“From what I’ve seen across the state, the crop looks good. It’s well into bloom around Yuma and producing small bolls. In central and eastern Arizona, cotton is at match-head square. Many areas are seeing their first in-season irrigations. That’s after nice winter moisture. Irrigation will produce weeds, so growers need to be timely with herbicide applications. They need to make sure those herbicides control glyphosate-resistant pigweed because Roundup won’t.
“The wet winter created localized insect pressure. Increased desert vegetation is a host to false chinch bug issues, striped flea beetle and other insects. Growers are treating edges of fields, where insects are leaving mustard weeds for cotton fields. I lost a trial to false chinch bugs. They walked right through it.”
Chuck Wilbur, Independent Crop Consultant, Wellington, Texas/Southeastern Panhandle/Southwestern Oklahoma:
“We finally caught good rains in the 1- to 1.5-inch range. Now we need more heat units after cool weather these past few weeks. Cotton varies in growth, and there have been many replants. The best cotton I’ve seen is just north of Quail. It was planted about April 24 and is now at 3-leaf. I’m hoping last weekend’s thunderstorms and strong wind didn’t hurt it.
“There is better seed quality this year. With this cool weather, fungicide seed treatments are a good insurance policy.
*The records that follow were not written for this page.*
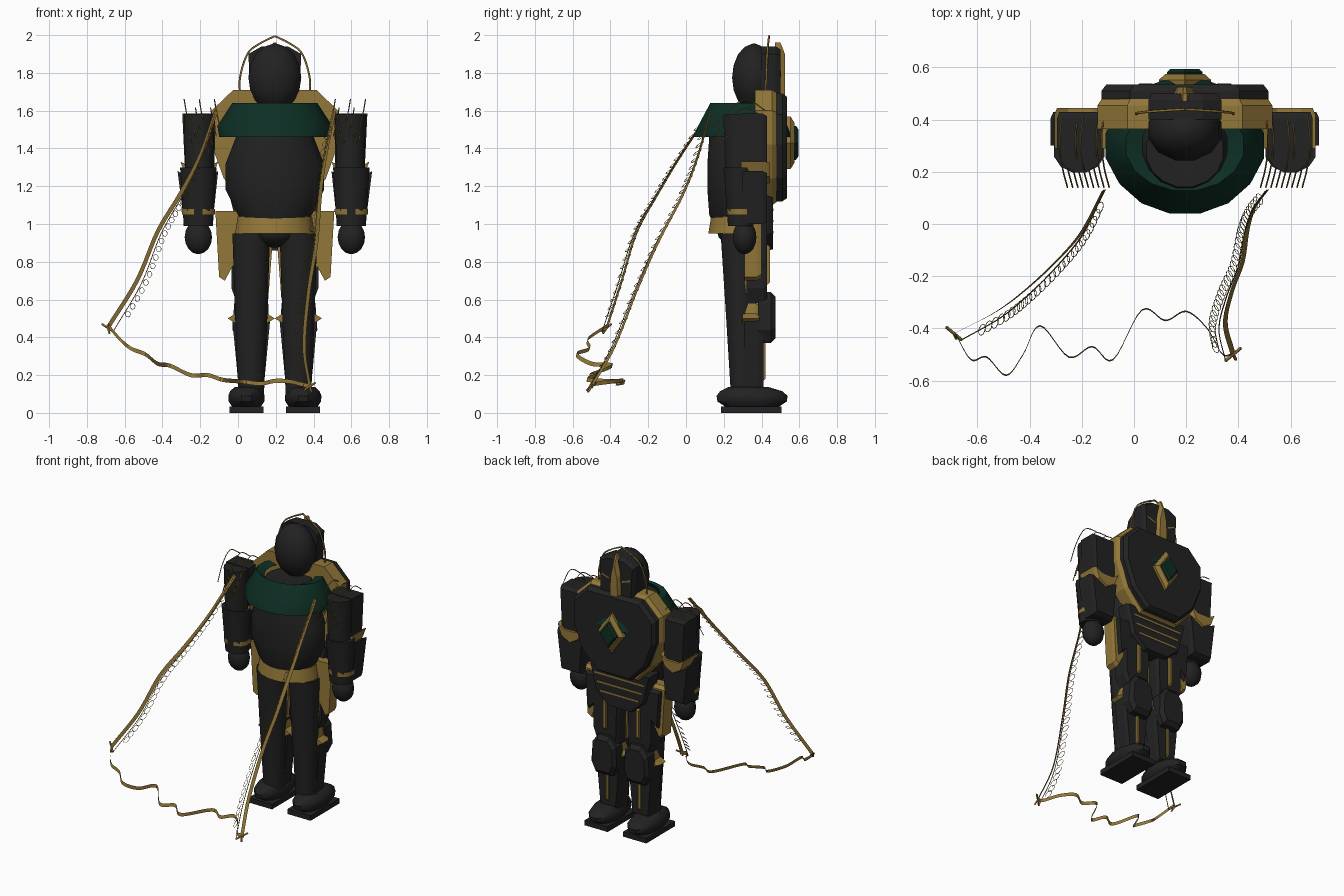
import bpy, bmesh
from math import sin, cos, pi
from mathutils import Vector

cube = bpy.data.objects.get("Cube")
if cube:
    bpy.data.objects.remove(cube, do_unlink=True)
CENTRE = 0.195  # the figure stands to one side of its trailing cords

def material(name, rgb):
    m = bpy.data.materials.new(name)
    m.use_nodes = True
    m.diffuse_color = (*rgb, 1)
    m.node_tree.nodes["Principled BSDF"].inputs["Base Color"].default_value = (*rgb, 1)
    return m

BLACK = material("black armour", (0.016, 0.016, 0.016))
GOLD = material("old gold", (0.29, 0.185, 0.04))
GREEN = material("deep green", (0.004, 0.028, 0.018))

def finish(name, data, mat, smooth=False):
    ob = bpy.data.objects.new(name, data)
    bpy.context.collection.objects.link(ob)
    data.materials.append(mat)
    ob.location.x = CENTRE
    if smooth:
        bpy.ops.object.select_all(action="DESELECT")
        ob.select_set(True)
        bpy.context.view_layer.objects.active = ob
        bpy.ops.object.shade_smooth_by_angle(angle=0.7)

def loft(name, rings, mat, smooth=False, caps=True):
    """Skin a stack of closed rings of points."""
    bm = bmesh.new()
    rows = [[bm.verts.new(p) for p in ring] for ring in rings]
    for a, b in zip(rows, rows[1:]):
        for i in range(len(a)):
            bm.faces.new((a[i - 1], a[i], b[i], b[i - 1]))
    if caps:
        bm.faces.new(rows[0])
        bm.faces.new(rows[-1])
    bmesh.ops.recalc_face_normals(bm, faces=bm.faces)
    me = bpy.data.meshes.new(name)
    bm.to_mesh(me)
    bm.free()
    finish(name, me, mat, smooth)

def oval(x, y, z, rx, ry, sides=16):
    turns = [2 * pi * (i + 0.5) / sides for i in range(sides)]
    return [(x + rx * cos(t), y + ry * sin(t), z) for t in turns]

def plate(name, outline, back, front, mat, taper=0.9):
    """Outline in x and z, given depth, with a chamfer on its +y face."""
    cx = sum(p[0] for p in outline) / len(outline)
    cz = sum(p[1] for p in outline) / len(outline)
    edge = front - min(0.025, (front - back) / 2)
    small = [(cx + (x - cx) * taper, front, cz + (z - cz) * taper) for x, z in outline]
    loft(name, [[(x, back, z) for x, z in outline], [(x, edge, z) for x, z in outline], small], mat)

def both(half):
    """Complete a half outline across the middle."""
    return half + [(-x, z) for x, z in reversed(half)]

def ball(name, centre, radii, mat):
    x, y, z = centre
    rx, ry, rz = radii
    turns = [pi * (i + 0.2) / 8.4 for i in range(9)]
    loft(name, [oval(x, y, z - rz * cos(t), rx * sin(t), ry * sin(t), 12) for t in turns], mat, True)

def wires(name, paths, radius, mat, closed=False):
    cu = bpy.data.curves.new(name, "CURVE")
    cu.dimensions = "3D"
    cu.bevel_depth = radius
    cu.bevel_resolution = 0
    for path in paths:
        sp = cu.splines.new("POLY")
        sp.points.add(len(path) - 1)
        for point, co in zip(sp.points, path):
            point.co = (*co, 1)
        sp.use_cyclic_u = closed
    finish(name, cu, mat)

def flow(points, steps=6):
    """Smooth path through a few points."""
    p = [Vector(q) for q in points]
    p = [2 * p[0] - p[1]] + p + [2 * p[-1] - p[-2]]
    path = []
    for a, b, c, d in zip(p, p[1:], p[2:], p[3:]):
        for t in [s / steps for s in range(steps)]:
            path.append(b + (c - a) * t / 2 + (2 * a - 5 * b + 4 * c - d) * t * t / 2
                        + (3 * b - a - 3 * c + d) * t ** 3 / 2)
    return path + [p[-2]]

def ribbon(name, path, across):
    w = Vector(across)
    me = bpy.data.meshes.new(name)
    verts = [v for p in path for v in (p - w, p + w)]
    me.from_pydata(verts, [], [(i, i + 1, i + 3, i + 2) for i in range(0, len(verts) - 2, 2)])
    finish(name, me, GOLD)

# Torso, head and collar
torso = [(1.0, 0.17, 0.14), (1.05, 0.2, 0.16), (1.18, 0.265, 0.17), (1.32, 0.265, 0.17),
         (1.46, 0.21, 0.16), (1.61, 0.15, 0.14)]
loft("torso", [oval(0, 0.28, z, rx, ry) for z, rx, ry in torso], BLACK, True)
ball("head", (0, 0.36, 1.775), (0.145, 0.12, 0.18), BLACK)
ball("pelvis", (0, 0.29, 0.96), (0.14, 0.13, 0.085), BLACK)
loft("collar", [oval(0, 0.3, 1.46, 0.3, 0.265), oval(0, 0.3, 1.52, 0.31, 0.24),
                oval(0, 0.3, 1.64, 0.23, 0.175), oval(0, 0.3, 1.625, 0.165, 0.165)], GREEN, True, False)
loft("belt", [oval(0, 0.29, 0.95, 0.215, 0.175), oval(0, 0.29, 1.04, 0.2, 0.16)], GOLD, True)

# Helmet, crest and halo
plate("face_mask", both([(0.07, 1.6), (0.13, 1.68), (0.14, 1.9), (0.07, 1.94)]), 0.4, 0.5, BLACK)
plate("crest", both([(0.012, 1.52), (0.042, 1.68), (0.035, 1.84), (0.008, 1.96)]), 0.47, 0.525, GOLD, 0.7)
arch = [(0.18, 0.42, 1.65), (0.185, 0.425, 1.77), (0.145, 0.43, 1.9), (0.08, 0.435, 1.955), (0, 0.44, 1.995)]
wires("halo", [flow([(s * x, y, z) for x, y, z in arch]) for s in (-1, 1)], 0.006, GOLD)

# Breastplate with its gem
plate("breastplate_rim", both([(0.15, 1.1), (0.27, 1.24), (0.335, 1.42), (0.335, 1.6), (0.22, 1.71)]),
      0.365, 0.48, GOLD, 0.95)
plate("breastplate", both([(0.13, 1.12), (0.25, 1.24), (0.32, 1.42), (0.32, 1.58), (0.21, 1.69)]),
      0.46, 0.535, BLACK, 0.94)
plate("gem_mount", both([(0.001, 1.29), (0.1, 1.43), (0.001, 1.57)]), 0.53, 0.575, GOLD, 0.75)
plate("gem", both([(0.001, 1.34), (0.068, 1.43), (0.001, 1.52)]), 0.57, 0.595, GREEN, 0.8)

# Abdomen plates with gold trim lines
plate("abdomen", both([(0.09, 0.86), (0.19, 0.95), (0.24, 1.15)]), 0.36, 0.46, BLACK, 0.95)
for row in range(3):
    z, w = 0.95 + 0.06 * row, 0.15 + 0.022 * row
    plate("abdomen_trim", both([(w, z), (w, z + 0.012)]), 0.455, 0.464, GOLD, 1)

for side, s in (("right", -1), ("left", 1)):
    def limb(part, rings, mat=BLACK):
        loft(f"{side}_{part}", [oval(s * x, y, z, rx, ry, 12) for x, y, z, rx, ry in rings], mat, True)

    def panel(part, outline, back, front, mat=BLACK, taper=0.9):
        plate(f"{side}_{part}", [(s * x, z) for x, z in outline], back, front, mat, taper)

    # Eye slit and hip guards
    panel("eye_slit", [(0.05, 1.78), (0.11, 1.8), (0.11, 1.812), (0.05, 1.792)], 0.495, 0.503, GOLD, 1)
    panel("hip_guard", [(0.14, 1.07), (0.315, 1.07), (0.295, 0.72), (0.265, 0.7), (0.2, 0.82)], 0.31, 0.4, GOLD)
    panel("hip_plate", [(0.15, 1.04), (0.29, 1.04), (0.27, 0.78), (0.21, 0.84)], 0.39, 0.43)

    # Leg, armour and boot
    limb("leg", [(0.125, 0.305, 0.1, 0.07, 0.07), (0.125, 0.29, 0.5, 0.088, 0.08), (0.125, 0.28, 0.95, 0.103, 0.1)])
    panel("thigh_rim", [(0.035, 0.6), (0.205, 0.6), (0.235, 0.9), (0.012, 0.9)], 0.31, 0.34, GOLD, 1)
    panel("thigh_plate", [(0.04, 0.58), (0.2, 0.58), (0.23, 0.66), (0.23, 0.88), (0.19, 0.95), (0.03, 0.95)], 0.32, 0.43)
    panel("thigh_stripe", [(0.118, 0.68), (0.14, 0.68), (0.14, 0.89), (0.118, 0.89)], 0.42, 0.445, GOLD)
    panel("knee_joint", [(0, 0.5), (0.05, 0.47), (0.2, 0.47), (0.25, 0.5), (0.21, 0.525), (0.2, 0.58),
                         (0.05, 0.58), (0.04, 0.525)], 0.3, 0.39, GOLD)
    panel("knee_guard", [(0.06, 0.37), (0.19, 0.37), (0.225, 0.44), (0.215, 0.58), (0.17, 0.64),
                         (0.08, 0.64), (0.035, 0.58), (0.03, 0.44)], 0.38, 0.475, BLACK, 0.8)
    panel("shin_plate", [(0.06, 0.12), (0.19, 0.12), (0.225, 0.49), (0.025, 0.49)], 0.31, 0.41)
    panel("shin_stripe", [(0.115, 0.17), (0.135, 0.17), (0.135, 0.38), (0.115, 0.38)], 0.4, 0.42, GOLD)
    limb("boot", [(0.15, 0.35, 0.035, 0.08, 0.15), (0.15, 0.35, 0.06, 0.098, 0.19), (0.15, 0.35, 0.09, 0.1, 0.195),
                  (0.15, 0.345, 0.115, 0.09, 0.17), (0.145, 0.33, 0.137, 0.07, 0.11)])
    panel("sole", [(0.06, 0), (0.24, 0), (0.24, 0.035), (0.06, 0.035)], 0.185, 0.505, BLACK, 1)

    # Arm, armour and hand
    limb("upper_arm", [(0.4, 0.28, 1.25, 0.075, 0.075), (0.4, 0.28, 1.58, 0.085, 0.085)])
    limb("forearm", [(0.405, 0.29, 0.99, 0.08, 0.07), (0.405, 0.28, 1.3, 0.1, 0.085)])
    limb("cuff", [(0.405, 0.295, 1.05, 0.09, 0.08), (0.405, 0.295, 1.08, 0.092, 0.082)], GOLD)
    ball(f"{side}_hand", (s * 0.405, 0.31, 0.93), (0.075, 0.065, 0.09), BLACK)
    panel("shoulder_plate", [(0.32, 1.27), (0.475, 1.27), (0.49, 1.585), (0.315, 1.585)], 0.29, 0.43)
    panel("elbow", [(0.3, 1.33), (0.33, 1.25), (0.4, 1.21), (0.47, 1.25), (0.5, 1.33), (0.45, 1.3), (0.35, 1.3)],
          0.29, 0.445, GOLD)
    panel("vambrace", [(0.33, 1.0), (0.48, 1.0), (0.515, 1.28), (0.4, 1.22), (0.3, 1.28)], 0.3, 0.43)

    # Shoulder fringe
    fringe = []
    for i in range(9):
        x, d = 0.31 + 0.02 * i, 0.045 * (i % 4)
        fringe.append(flow([(s * x, 0.42, 1.6 - d), (s * (x + 0.01), 0.32, 1.66 - d),
                            (s * x, 0.22, 1.6 - d), (s * (x - 0.02), 0.14, 1.51 - d)], 4))
    wires(f"{side}_fringe", fringe, 0.003, GOLD)

# Trailing cords, each with a ribbon, a thin line and a chain of links
cords = [
    ("right", 1, [(-0.31, 0.13, 1.6), (-0.395, -0.03, 1.36), (-0.5, -0.15, 1.16), (-0.62, -0.26, 0.96),
                  (-0.73, -0.34, 0.7), (-0.885, -0.42, 0.45)]),
    ("left", -1, [(0.315, 0.13, 1.6), (0.265, 0.06, 1.35), (0.24, -0.02, 1.15), (0.22, -0.15, 0.9),
                  (0.18, -0.26, 0.65), (0.155, -0.38, 0.35), (0.185, -0.5, 0.14)])]
for side, s, points in cords:
    path = flow(points)
    ribbon(f"{side}_cord", path, (0.009, 0.004, -0.006))
    drift = Vector((0.03 * s, -0.025, -0.02))
    wires(f"{side}_thin_cord", [[p + drift * i / len(path) for i, p in enumerate(path)]], 0.0025, GOLD)
    links = []
    for i, p in enumerate(path[2:-2]):
        c = p + Vector((s * (0.012 + 0.05 * i / len(path)), -0.012, -0.01))
        turns = [2 * pi * k / 10 for k in range(10)]
        links.append([c + Vector((0.013 * cos(t), s * 0.008 * cos(t) + 0.02 * sin(t), 0.016 * sin(t))) for t in turns])
    wires(f"{side}_chain", links, 0.0015, GOLD, True)
    end = path[-1]
    wires(f"{side}_cord_end", [[end - drift, end + drift], [end, end + Vector((0.01, -0.02, -0.03))]], 0.006, GOLD)

# Wavy hem ribbon joining the cords
hem = [(-0.88, -0.42, 0.46), (-0.82, -0.52, 0.39), (-0.76, -0.51, 0.34), (-0.685, -0.58, 0.31),
       (-0.62, -0.5, 0.26), (-0.555, -0.39, 0.25), (-0.445, -0.51, 0.2), (-0.355, -0.47, 0.2),
       (-0.275, -0.52, 0.175), (-0.165, -0.33, 0.165), (-0.075, -0.37, 0.155), (0.005, -0.335, 0.17),
       (0.085, -0.4, 0.165), (0.145, -0.5, 0.15), (0.195, -0.49, 0.14)]
ribbon("hem", flow(hem), (0, 0.003, 0.011))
Insecticide treatments should help with thrips, which haven’t caused problems so far. Growers are doing a good job managing weeds. They’ve stayed on top of them. Many growers planted into cover crops, which also helps control weeds.
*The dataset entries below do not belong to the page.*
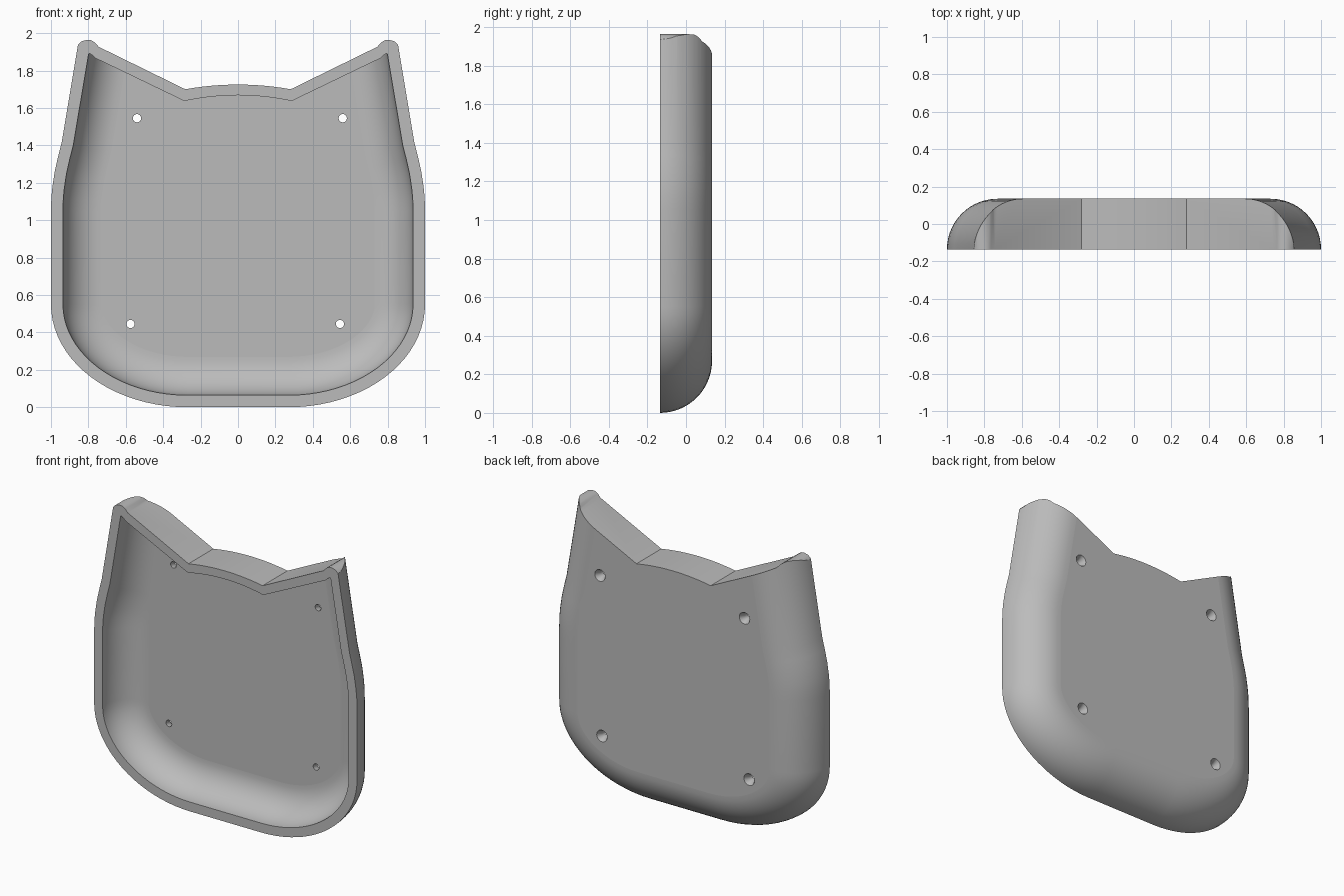
import bpy, bmesh
from math import sin, cos, pi
from mathutils import Vector

cube = bpy.data.objects.get("Cube")
if cube:
    bpy.data.objects.remove(cube, do_unlink=True)

FRONT, BACK, ROUND = -0.135, 0.135, 0.27
WALL, FLOOR = 0.064, 0.07


def mirrored(left):
    """Close a half outline by reflecting it over x = 0."""
    return left + [(-x, z) for x, z in reversed(left) if abs(x) > 1e-6]


def inset(points, d):
    """Move a counter-clockwise outline inward, with mitred corners."""
    pts = [Vector(p) for p in points]
    out = []
    for i, p in enumerate(pts):
        a = (p - pts[i - 1]).normalized()
        b = (pts[(i + 1) % len(pts)] - p).normalized()
        na, nb = Vector((-a.y, a.x)), Vector((-b.y, b.x))
        out.append(p + (na + nb) * d / (1 + na.dot(nb)))
    return out


def loft(name, rings):
    """Closed solid through a list of (y, outline) rings."""
    bm = bmesh.new()
    loops = [[bm.verts.new((x, y, z)) for x, z in ring] for y, ring in rings]
    n = len(loops[0])
    for a, b in zip(loops, loops[1:]):
        for i in range(n):
            j = (i + 1) % n
            bm.faces.new((a[i], a[j], b[j], b[i]))
    bm.faces.new(loops[0])
    bm.faces.new(loops[-1])
    bmesh.ops.recalc_face_normals(bm, faces=bm.faces)
    mesh = bpy.data.meshes.new(name)
    bm.to_mesh(mesh)
    bm.free()
    obj = bpy.data.objects.new(name, mesh)
    bpy.context.collection.objects.link(obj)
    return obj


def cut(obj, tool, operation):
    """Apply a boolean and remove its tool."""
    tool.hide_render = True
    mod = obj.modifiers.new("cut", 'BOOLEAN')
    mod.operation, mod.solver, mod.object = operation, 'EXACT', tool
    bpy.context.view_layer.objects.active = obj
    bpy.ops.object.modifier_apply(modifier=mod.name)
    bpy.data.objects.remove(tool, do_unlink=True)


# Side and bottom outline, running on past the ears
side = [(-0.795, 2.3), (-0.943, 1.415), (-0.962, 1.34), (-0.98, 1.26),
        (-0.992, 1.18), (-0.998, 1.12), (-1.0, 1.05)]
STEPS = 20
corner = [(-0.27 - 0.73 * cos(pi / 2 * i / STEPS), 0.55 - 0.55 * sin(pi / 2 * i / STEPS))
          for i in range(STEPS + 1)]
shell = mirrored(side + corner)


def bowl(name, start, offset, radius, depth):
    """Solid whose sides and bottom curve in towards the back."""
    rings = [(start, inset(shell, offset))] if start < FRONT else []
    for i in range(15):
        a = pi / 2 * i / 14
        rings.append((FRONT + depth * sin(a), inset(shell, offset + radius * (1 - cos(a)))))
    return loft(name, rings)


def top_limit(name, tip, notch, crown):
    """Prism below the ears and the gently arched crown."""
    brow = [(notch[0] * (1 - t / 6), crown - (crown - notch[1]) * (1 - t / 6) ** 2)
            for t in range(7)]
    half = [(-1.2, -0.5), (-1.2, 1.2)] + tip + brow
    return loft(name, [(y, mirrored(half)) for y in (-0.4, 0.4)])


# Outer body
tray = bowl("cat_head_tray", FRONT, 0, ROUND, BACK - FRONT)
ear = [(-0.872, 1.90), (-0.86, 1.932), (-0.838, 1.955), (-0.81, 1.964), (-0.785, 1.962),
       (-0.765, 1.95), (-0.745, 1.927)]
cut(tray, top_limit("outer_top", ear, (-0.282, 1.70), 1.725), 'INTERSECT')

# Hollow inside
hollow = bowl("hollow", FRONT - 0.1, WALL, 0.205, FLOOR - FRONT)
inner_ear = [(-0.803, 1.885), (-0.795, 1.892), (-0.785, 1.887), (-0.76, 1.865)]
cut(hollow, top_limit("inner_top", inner_ear, (-0.287, 1.637), 1.668), 'INTERSECT')
cut(tray, hollow, 'DIFFERENCE')

# Countersunk screw holes
for hx, hz in ((-0.54, 1.545), (0.56, 1.545), (-0.575, 0.445), (0.545, 0.445)):
    rings = [(y, [(hx + r * cos(pi * k / 12), hz + r * sin(pi * k / 12)) for k in range(24)])
             for y, r in ((0, 0.022), (0.1, 0.022), (BACK, 0.04), (0.2, 0.04))]
    cut(tray, loft("screw_hole", rings), 'DIFFERENCE')

# Grey plastic
grey = bpy.data.materials.new("grey_plastic")
grey.use_nodes = True
colour = (0.5, 0.5, 0.5, 1)
grey.diffuse_color = colour
grey.node_tree.nodes["Principled BSDF"].inputs["Base Color"].default_value = colour
tray.data.materials.clear()
tray.data.materials.append(grey)

# Smooth curves, flat front rim, floor and back
bpy.ops.object.select_all(action='DESELECT')
tray.select_set(True)
bpy.context.view_layer.objects.active = tray
bpy.ops.object.shade_smooth_by_angle(angle=0.5)
for face in tray.data.polygons:
    face.material_index = 0
    if abs(face.normal.y) > 0.9995:
        face.use_smooth = False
“If we get the heat, this could still be a good crop. Peanuts look good across Collingsworth County. We just need warm temperatures for everything.”
Kyle Aljoe, Crop Quest Consulting, Dimmitt, Texas:
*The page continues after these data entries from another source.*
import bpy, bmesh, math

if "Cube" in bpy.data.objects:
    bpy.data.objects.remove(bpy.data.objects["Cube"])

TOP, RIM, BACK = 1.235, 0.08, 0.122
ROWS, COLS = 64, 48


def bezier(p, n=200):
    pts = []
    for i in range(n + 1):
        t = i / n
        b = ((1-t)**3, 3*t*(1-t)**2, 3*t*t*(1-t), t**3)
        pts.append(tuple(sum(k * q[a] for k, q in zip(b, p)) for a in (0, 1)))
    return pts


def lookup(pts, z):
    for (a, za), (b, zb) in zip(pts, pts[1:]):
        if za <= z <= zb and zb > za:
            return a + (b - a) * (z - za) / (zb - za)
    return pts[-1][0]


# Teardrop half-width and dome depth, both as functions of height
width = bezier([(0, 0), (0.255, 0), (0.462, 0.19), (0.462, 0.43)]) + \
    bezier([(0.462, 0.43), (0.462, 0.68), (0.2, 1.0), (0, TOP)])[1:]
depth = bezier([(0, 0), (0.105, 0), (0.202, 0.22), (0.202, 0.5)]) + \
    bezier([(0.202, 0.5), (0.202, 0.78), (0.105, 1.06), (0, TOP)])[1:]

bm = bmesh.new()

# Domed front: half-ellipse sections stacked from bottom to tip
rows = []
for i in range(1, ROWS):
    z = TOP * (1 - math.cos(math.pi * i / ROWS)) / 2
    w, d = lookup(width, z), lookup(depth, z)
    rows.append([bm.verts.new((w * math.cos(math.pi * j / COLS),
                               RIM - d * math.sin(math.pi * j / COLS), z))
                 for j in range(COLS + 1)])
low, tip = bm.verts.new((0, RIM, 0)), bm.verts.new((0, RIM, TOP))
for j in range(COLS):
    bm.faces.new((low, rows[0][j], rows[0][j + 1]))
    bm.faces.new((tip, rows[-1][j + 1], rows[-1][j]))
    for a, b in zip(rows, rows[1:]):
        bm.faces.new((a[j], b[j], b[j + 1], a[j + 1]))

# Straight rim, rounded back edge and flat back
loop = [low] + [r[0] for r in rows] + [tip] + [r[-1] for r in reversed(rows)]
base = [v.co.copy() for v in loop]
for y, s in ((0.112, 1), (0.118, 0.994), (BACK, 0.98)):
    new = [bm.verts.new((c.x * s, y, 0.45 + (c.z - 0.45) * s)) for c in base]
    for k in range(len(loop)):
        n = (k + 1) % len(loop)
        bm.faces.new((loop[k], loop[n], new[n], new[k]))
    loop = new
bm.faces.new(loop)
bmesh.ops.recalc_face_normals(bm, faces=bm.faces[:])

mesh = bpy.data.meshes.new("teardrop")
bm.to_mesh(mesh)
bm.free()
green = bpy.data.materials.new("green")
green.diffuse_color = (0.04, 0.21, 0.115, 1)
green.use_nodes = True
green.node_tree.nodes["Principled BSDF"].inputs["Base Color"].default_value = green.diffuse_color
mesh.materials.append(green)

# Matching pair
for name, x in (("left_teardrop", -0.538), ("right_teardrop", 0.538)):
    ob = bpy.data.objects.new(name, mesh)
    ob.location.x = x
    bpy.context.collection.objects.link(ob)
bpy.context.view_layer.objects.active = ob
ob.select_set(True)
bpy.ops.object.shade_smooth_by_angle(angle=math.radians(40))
“It’s cold today (5/25) in the low 60s. That’s not helping the cotton. Most irrigated is up. It emerged in 8 days, but took 2 weeks to make a good stand. Guys are dry-planting dryland cotton.
“Weed control remains steady, but thrips are heavy. I scouted one field that didn’t have treated seed. We’re about to hit it with our second insecticide application.
“We’re applying layby herbicide treatments to corn, which looks good. Our problem is with low groundwater sources. We have to equip sprinklers with smaller nozzles. It’s a challenge to get the right pressure needed for sufficient irrigation. Wheat for grain looks good, but yields may suffer because we have to stretch irrigation to help get the corn up.”
Haley Kennedy, Texas A&M AgriLife Extension IPM Agent, Runnels, Tom Green & Concho Counties:
“Parts of the Concho Valley received heavy hail damage last Thursday (5/21). Corn, sorghum, and emerging cotton were hit hard. Damage was mostly in the Tom Green County area around Wall and Veribest, two key irrigated production areas.
“All of that hail followed high winds in mid-May that heavily damaged a new gin under construction in Mereta. Growers and officials in the Lone Star Farmers Coop are still assessing the damage.
“Fortunately, we received rain during the recent storms which will benefit dryland cotton. Guys were waiting on moisture and were about ready to dry-plant. It’s a little more promising now.
“Thrips were a problem in early cotton and required treatments. The rains slowed down our wheat harvest.”
Josh McGinty, Texas A&M AgriLife Extension Agronomist, Corpus Christi:
“I finally pulled out my mud boots last week. After being too dry, it rained the past 2 weekends, including 1.65 inches in the last round at the Corpus research station.
“We applied Pix last week and hope to get a second shot of PGR out this week to slow down growth. Most cotton is flowering and will see full bloom in a few days. We have enough soil moisture to carry us another 2 to 3 weeks. If we can catch 2 more good rains, we could see an above-average crop.
“Sorghum is responding well to the rain, but corn is in tough shape after suffering through the dry spell before the recent rains. But overall, things are looking up on the Coastal Bend.”